Are you happy to say goodbye to Twilight? And what has its impact been on our culture?
I guess I’m happy to move on, but it was nice to have good closure. I found Edward quite a restrictive character but in Breaking Dawn he kind of loosens up about everything. I mean, it’s almost impossible not to when you’re delivering babies and, you know, Bella is dying and all this stuff is happening. You can’t play it the same, and that was nice. It was nice to have arguments and things as Edward, which seemed very unusual. But um, what’s its contribution to the culture? Well one of the main things, which obviously the books did but the movies helped, was just getting young people reading again. Harry Potter started this thing, but anything which gets kids reading, it helps. As soon as you start reading one series then you start reading a bunch of other stuff. Just in terms of the film industry as well, I think Twilight showed that you can have a female audience for something and it does well.
What about its perception of romance?
I think it’s a fairly traditional romance. I have never understood the fascination with vampires though. I mean, people are obsessed and I don’t know why. I know the history of it; I find it interesting to think there are true stories of things in, say, Romania. I like all the conspiracy theory aspects of it, but I guess when doing Twilight that is why all the vampire people hate us, because we didn’t have fangs, don’t get burnt in the sunlight or anything. I didn’t really have to do any research about vampires.
How was it shooting the films back to back? Was there a different kind of feel to it doing two movies?
Yeah, it felt like a long time when we were shooting it. Also, at the beginning we were a lot less stressed than we were before. It became stressful later, when we suddenly realized we were basically shooting these two films. It became even more work in the end than normal, but for the first couple of months it was like “Eh, we got 8 months! This is easy!”.
So it turned out to be rather a lot?
It’s a lot! Especially when you are splitting them up, so you’re playing scenes from like 260 pages [apart]. Sometimes we would switch between the two movies during one day, and it’s a completely different mentality from the first one to the second one. So it was kind of complicated.
You become a father in this film. Did you discover any paternal instincts? Do you get on well with kids.

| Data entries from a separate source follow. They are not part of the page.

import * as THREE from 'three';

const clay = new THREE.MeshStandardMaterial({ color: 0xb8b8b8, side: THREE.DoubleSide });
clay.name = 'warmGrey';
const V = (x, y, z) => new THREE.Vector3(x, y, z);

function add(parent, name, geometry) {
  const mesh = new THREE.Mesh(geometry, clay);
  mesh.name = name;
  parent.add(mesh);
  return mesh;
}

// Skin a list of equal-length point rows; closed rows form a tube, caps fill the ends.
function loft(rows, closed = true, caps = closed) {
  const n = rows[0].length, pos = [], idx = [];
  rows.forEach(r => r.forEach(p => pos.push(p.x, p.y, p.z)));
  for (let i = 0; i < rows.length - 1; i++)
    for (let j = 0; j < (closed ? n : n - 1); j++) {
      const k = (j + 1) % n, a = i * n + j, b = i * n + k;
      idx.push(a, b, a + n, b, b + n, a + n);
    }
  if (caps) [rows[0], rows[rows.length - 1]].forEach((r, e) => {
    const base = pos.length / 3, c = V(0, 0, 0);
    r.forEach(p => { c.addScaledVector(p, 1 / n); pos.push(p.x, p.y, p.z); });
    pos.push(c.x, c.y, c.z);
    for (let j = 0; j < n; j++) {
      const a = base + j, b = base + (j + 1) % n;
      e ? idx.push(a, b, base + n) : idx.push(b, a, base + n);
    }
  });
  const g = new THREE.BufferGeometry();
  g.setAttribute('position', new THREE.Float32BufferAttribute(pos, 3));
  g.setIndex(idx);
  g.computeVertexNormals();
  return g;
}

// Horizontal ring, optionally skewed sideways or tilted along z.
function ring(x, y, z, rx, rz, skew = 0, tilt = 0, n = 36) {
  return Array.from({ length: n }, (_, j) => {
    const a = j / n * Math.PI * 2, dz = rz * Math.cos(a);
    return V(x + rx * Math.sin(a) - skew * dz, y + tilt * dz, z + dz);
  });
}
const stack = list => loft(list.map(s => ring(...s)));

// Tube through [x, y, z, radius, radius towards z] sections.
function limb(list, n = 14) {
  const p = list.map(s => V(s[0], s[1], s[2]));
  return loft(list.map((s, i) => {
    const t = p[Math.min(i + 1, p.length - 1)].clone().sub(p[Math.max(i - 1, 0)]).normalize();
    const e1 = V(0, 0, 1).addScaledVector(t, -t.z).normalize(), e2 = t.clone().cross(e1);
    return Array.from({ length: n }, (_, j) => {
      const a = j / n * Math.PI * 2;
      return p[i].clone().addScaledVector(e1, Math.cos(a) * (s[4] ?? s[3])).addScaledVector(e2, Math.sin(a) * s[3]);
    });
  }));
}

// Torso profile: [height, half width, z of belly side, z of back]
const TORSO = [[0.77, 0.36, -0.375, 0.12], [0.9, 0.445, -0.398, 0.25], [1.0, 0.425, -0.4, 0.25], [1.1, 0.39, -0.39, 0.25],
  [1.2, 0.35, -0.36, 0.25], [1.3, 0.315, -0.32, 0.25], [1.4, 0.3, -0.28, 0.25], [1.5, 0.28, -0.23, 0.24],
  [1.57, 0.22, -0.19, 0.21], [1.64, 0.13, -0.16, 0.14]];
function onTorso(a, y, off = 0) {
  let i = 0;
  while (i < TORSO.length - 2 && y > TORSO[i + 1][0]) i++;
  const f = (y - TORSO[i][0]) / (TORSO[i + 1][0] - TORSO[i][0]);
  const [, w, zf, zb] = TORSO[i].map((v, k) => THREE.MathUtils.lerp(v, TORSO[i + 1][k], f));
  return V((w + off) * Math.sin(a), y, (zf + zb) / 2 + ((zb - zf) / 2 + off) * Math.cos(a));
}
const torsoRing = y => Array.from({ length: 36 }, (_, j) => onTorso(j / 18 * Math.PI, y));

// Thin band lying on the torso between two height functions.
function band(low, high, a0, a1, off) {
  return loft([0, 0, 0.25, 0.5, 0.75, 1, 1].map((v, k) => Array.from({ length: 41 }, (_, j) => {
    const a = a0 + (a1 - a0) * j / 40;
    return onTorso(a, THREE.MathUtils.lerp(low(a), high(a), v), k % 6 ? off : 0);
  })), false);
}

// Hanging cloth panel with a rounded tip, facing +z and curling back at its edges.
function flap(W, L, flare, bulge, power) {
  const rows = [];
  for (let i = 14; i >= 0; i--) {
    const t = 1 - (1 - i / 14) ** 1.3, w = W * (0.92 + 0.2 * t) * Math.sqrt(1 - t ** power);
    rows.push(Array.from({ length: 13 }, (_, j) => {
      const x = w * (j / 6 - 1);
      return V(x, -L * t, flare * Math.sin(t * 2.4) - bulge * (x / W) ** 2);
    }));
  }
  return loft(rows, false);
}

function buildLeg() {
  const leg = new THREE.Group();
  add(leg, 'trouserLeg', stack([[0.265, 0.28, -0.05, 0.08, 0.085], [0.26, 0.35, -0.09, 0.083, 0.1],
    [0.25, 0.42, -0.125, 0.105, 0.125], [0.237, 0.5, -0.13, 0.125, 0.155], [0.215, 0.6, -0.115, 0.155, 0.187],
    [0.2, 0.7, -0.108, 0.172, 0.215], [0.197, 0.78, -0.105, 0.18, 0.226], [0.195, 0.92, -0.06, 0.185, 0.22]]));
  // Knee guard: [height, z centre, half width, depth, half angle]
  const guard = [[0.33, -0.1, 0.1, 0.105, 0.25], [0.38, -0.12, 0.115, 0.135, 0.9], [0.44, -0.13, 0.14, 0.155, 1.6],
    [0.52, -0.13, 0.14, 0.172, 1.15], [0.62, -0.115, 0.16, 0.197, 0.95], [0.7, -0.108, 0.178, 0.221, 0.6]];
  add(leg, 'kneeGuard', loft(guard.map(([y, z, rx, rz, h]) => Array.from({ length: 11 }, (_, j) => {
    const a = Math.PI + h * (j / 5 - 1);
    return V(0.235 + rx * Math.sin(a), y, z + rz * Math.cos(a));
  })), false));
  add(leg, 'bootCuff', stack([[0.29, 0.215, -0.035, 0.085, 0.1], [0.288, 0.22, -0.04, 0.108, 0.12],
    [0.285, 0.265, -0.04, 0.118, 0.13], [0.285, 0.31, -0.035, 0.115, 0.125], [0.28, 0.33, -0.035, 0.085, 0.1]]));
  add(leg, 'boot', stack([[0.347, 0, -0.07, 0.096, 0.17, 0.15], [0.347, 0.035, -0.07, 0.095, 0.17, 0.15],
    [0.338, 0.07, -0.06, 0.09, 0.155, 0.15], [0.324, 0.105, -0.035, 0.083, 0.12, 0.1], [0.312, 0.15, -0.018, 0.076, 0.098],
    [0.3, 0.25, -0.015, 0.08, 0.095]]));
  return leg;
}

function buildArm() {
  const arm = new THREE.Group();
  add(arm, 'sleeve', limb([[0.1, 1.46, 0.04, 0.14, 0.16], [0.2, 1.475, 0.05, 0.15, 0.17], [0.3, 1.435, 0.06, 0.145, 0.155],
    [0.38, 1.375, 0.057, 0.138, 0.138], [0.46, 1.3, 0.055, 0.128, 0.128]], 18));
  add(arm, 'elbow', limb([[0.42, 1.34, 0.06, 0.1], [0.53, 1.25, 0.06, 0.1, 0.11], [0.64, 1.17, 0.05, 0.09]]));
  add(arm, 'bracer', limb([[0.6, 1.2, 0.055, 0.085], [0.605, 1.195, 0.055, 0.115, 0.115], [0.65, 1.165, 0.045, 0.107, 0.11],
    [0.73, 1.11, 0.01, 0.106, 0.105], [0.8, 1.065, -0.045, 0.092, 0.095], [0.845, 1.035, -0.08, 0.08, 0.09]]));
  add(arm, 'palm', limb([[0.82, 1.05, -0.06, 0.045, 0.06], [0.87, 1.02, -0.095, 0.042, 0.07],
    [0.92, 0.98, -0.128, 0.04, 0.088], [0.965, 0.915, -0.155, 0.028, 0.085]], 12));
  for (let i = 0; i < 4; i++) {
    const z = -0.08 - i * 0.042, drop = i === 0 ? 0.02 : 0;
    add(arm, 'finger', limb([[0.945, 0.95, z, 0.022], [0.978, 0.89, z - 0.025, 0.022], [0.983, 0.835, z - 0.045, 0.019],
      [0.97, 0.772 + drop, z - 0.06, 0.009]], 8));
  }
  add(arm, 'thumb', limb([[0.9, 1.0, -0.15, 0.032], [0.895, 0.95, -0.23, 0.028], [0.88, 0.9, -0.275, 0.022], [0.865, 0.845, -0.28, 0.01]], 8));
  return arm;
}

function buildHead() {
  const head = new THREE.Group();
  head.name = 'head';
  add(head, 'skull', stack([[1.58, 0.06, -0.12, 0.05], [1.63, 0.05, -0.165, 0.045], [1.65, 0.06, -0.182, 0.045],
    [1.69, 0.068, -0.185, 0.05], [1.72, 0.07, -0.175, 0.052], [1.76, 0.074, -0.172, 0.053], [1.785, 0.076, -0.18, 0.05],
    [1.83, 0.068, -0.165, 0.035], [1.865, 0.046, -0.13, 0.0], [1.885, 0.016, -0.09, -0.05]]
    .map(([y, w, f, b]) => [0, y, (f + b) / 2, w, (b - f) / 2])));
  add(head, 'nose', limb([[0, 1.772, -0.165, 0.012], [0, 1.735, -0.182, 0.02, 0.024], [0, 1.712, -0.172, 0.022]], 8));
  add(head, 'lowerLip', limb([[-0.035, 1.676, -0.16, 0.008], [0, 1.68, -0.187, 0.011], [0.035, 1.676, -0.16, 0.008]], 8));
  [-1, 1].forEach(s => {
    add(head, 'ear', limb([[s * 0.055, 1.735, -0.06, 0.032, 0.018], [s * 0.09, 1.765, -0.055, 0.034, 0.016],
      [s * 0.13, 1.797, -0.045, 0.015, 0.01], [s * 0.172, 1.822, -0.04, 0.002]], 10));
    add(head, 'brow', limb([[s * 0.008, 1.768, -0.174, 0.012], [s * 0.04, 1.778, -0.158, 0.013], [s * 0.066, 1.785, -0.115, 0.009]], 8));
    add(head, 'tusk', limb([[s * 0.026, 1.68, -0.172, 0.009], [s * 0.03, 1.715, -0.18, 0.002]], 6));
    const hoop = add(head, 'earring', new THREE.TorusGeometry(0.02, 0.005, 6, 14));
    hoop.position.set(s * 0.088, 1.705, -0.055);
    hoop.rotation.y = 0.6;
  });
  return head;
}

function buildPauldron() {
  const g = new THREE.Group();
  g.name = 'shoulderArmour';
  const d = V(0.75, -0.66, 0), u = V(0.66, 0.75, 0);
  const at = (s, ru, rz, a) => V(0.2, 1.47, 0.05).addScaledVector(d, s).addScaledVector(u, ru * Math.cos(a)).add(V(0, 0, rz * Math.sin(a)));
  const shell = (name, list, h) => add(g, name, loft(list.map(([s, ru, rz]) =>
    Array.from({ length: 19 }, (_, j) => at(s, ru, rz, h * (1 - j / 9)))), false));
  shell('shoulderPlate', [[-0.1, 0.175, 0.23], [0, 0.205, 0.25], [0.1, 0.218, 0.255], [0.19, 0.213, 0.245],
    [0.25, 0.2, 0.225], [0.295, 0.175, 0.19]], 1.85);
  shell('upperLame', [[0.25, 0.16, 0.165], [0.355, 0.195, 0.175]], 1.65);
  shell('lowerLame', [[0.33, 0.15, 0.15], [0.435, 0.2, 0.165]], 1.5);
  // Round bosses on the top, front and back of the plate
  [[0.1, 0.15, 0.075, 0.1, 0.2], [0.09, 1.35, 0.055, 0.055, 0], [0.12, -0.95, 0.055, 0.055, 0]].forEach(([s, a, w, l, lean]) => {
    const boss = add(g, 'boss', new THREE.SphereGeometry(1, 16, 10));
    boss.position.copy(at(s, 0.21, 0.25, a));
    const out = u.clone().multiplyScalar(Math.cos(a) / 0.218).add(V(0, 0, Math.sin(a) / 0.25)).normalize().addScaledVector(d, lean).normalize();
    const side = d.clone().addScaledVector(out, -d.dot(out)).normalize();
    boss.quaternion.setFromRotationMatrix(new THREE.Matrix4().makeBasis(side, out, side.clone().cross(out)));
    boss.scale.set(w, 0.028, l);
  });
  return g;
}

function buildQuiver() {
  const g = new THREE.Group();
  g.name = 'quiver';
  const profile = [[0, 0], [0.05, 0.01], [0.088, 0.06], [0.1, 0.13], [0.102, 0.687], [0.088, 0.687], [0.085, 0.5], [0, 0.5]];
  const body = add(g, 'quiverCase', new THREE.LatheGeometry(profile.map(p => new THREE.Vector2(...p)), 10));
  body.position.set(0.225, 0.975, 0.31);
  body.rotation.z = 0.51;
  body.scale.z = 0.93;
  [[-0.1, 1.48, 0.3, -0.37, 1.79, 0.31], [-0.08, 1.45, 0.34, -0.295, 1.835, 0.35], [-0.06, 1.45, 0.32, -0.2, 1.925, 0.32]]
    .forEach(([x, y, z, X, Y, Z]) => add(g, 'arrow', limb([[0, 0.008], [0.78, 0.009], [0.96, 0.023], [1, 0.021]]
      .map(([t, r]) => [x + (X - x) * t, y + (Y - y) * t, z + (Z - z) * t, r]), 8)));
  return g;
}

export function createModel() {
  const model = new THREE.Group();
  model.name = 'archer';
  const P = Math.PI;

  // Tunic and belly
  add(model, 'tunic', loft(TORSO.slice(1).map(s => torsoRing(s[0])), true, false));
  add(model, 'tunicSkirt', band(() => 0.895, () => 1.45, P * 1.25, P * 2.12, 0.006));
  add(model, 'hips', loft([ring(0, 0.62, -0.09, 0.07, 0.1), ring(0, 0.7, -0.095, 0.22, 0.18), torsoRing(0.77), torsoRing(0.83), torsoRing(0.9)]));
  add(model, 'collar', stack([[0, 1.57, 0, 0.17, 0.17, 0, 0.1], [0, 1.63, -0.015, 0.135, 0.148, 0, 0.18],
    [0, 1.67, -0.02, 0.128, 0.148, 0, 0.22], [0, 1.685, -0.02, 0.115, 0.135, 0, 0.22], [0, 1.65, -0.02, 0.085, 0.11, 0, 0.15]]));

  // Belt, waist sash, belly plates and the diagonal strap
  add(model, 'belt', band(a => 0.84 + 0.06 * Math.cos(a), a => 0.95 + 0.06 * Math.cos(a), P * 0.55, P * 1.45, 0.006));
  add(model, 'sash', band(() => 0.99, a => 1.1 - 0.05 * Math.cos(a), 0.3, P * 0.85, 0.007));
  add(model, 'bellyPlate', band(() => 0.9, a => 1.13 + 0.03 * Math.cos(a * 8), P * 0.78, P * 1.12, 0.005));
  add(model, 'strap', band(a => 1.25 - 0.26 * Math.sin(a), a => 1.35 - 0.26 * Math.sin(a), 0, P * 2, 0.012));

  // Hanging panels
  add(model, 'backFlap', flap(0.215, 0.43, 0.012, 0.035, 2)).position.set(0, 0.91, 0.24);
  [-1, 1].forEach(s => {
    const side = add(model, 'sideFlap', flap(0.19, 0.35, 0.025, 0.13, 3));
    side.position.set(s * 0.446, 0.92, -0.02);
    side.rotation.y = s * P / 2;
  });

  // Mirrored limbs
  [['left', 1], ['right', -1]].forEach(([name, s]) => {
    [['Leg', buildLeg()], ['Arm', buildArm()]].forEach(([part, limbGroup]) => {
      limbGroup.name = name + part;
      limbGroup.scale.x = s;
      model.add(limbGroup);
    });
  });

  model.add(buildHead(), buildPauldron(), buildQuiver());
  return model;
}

Only some kids! If it’s an annoying kid, I don’t get on with them. But I like babies, I like doing the scenes with babies. There were quite a lot of them as well, so that was fun. It’s just so different from a Twilight movie, because the main problem with stage the scenes is, because we are all vampires we don’t do anything, you don’t fidget, you don’t put your hands in your pockets, you never do anything! You have nothing to do all day, so it’s very difficult to think, “How do I do this scene without just standing here?” And as soon as you have a baby involved, you have to respond. Everyone suddenly just breaks all of their standards. Read more…